To name those who distinguished themselves I would merely be obliged to copy the muster-rolls of the brigade. It is certain that some officers and men were placed in more trying positions, and had therefore better occasion to prove their metal than others. Throughout both days' fight the regimental commanders-Colonels Gibson and Hotchkiss, Lieutenant-Colonel Askew, and Major Glass-had their commands under perfect control, to which all other good qualities expected from accomplished and experienced officers becomes serviceable. In their efforts they were well supported by their officers and men, who, far above the mere martial courage which rushes headlong at the enemy, maneuvered under the heaviest fire as if on the parade ground, obeyed and executed every order without regard to danger, and so kept up a unity of action and order which alone can make courage successful. The advance of the Forty-ninth Ohio Volunteers and the two companies of the Thirty-second Indiana, and, later, of the Fifteenth Ohio on the right, which was made in double-quick, up a steep hill and over open ground, against a concealed and brave enemy, was heroic. The fight of the picket line of the Thirty-second Indiana and Eighty-ninth Illinois, on the second day, against the whole of Cleburne's division, was continued for hours, after having been harassed during the whole forenoon. The successful charges of single companies will find few equals in the history of war. The prompt advance and solid fighting of the Fifteenth Ohio Volunteers and the splendid and irresistible charge of the Forty-ninth Ohio Volunteers are military deeds worthy to be registered in the annals of the nation. The battery came not under close fire, but the men served their pieces so well that they gave the conviction they would do the same under canister range. Cheering, the men went into the fight; cheering, they held their position, partly even without ammunition; cheering, they replenished their cartridge-boxes, and formed, ready for a new battle. The highest ambition of a commander must be satisfied by being associated with such men, who, through patriotism and love for the free institutions of their country, have attained a degree of efficiency which professional soldiers very seldom, if ever, reach. Instances-as when a man wounded in two places returns to the front after having his wounds dressed, and another, standing, without a round, behind a tree, near two of his dead comrades, and keeping his position till he can get some cartridge and open fire again-are anything but uncommon.
To the surgeons of the brigade (particularly to Actg. Brigadier Surg. Gustave A. Kunkler) the thanks of the brigade are due for their untiring efforts in caring for the wounded.
My staff-Captain Carl Schmitt, assistant adjutant-general; Lieutenant S. D. Butler and Lieutenant W. McGrath, aides-de-camp; Lieutenant S. H. Green, brigade inspector, and Lieutenant Hans Blume, topographical engineer- were always present where danger showed and wherever they could be of any use to myself or the command.
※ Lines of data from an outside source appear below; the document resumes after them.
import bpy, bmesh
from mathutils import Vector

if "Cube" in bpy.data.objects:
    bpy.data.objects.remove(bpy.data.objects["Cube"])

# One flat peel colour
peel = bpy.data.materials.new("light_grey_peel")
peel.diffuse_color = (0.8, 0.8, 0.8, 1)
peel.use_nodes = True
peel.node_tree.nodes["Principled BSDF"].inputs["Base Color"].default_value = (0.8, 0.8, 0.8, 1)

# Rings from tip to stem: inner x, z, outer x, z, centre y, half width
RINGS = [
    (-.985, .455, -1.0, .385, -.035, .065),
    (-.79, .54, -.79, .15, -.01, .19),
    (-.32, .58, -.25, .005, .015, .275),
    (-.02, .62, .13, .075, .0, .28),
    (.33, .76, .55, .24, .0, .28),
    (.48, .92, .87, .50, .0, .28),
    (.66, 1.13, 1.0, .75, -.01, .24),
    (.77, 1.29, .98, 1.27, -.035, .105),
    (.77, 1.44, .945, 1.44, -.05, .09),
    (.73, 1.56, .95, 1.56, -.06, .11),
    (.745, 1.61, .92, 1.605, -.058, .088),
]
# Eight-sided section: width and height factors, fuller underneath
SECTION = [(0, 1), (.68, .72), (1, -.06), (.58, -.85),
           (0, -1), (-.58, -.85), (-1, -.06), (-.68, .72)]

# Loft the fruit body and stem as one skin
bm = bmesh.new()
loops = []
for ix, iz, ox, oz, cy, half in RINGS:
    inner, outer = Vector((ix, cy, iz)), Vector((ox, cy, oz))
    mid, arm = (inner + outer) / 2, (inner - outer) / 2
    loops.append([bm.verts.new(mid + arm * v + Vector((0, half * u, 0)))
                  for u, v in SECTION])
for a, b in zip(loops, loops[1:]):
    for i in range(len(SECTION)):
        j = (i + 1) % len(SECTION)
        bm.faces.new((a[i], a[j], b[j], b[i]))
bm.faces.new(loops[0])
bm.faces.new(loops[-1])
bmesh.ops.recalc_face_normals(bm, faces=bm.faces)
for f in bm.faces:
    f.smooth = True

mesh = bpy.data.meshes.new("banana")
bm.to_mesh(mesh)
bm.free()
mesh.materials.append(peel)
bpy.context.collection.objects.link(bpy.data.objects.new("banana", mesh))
Lieutenant McGrath lost his horse by a fall; most of the other members of my staff theirs by over exertion. I must compliment my orderlies for their active and gallant behavior, particularly Orderly James Purdy, Company I, Fifteenth Ohio, who had already distinguished himself at the battle of Stone's River. The spirit and manner with which all the brigades of the division went into the battle, and which is undoubtedly the spirit of our whole Army of the Cumberland, must be to every thinking mind evidence that the tide of the rebellion is turned; that its hours are measured; tat the evil spirits of the Commonwealth have lost their pride and confidence; that they are doomed to their just fate.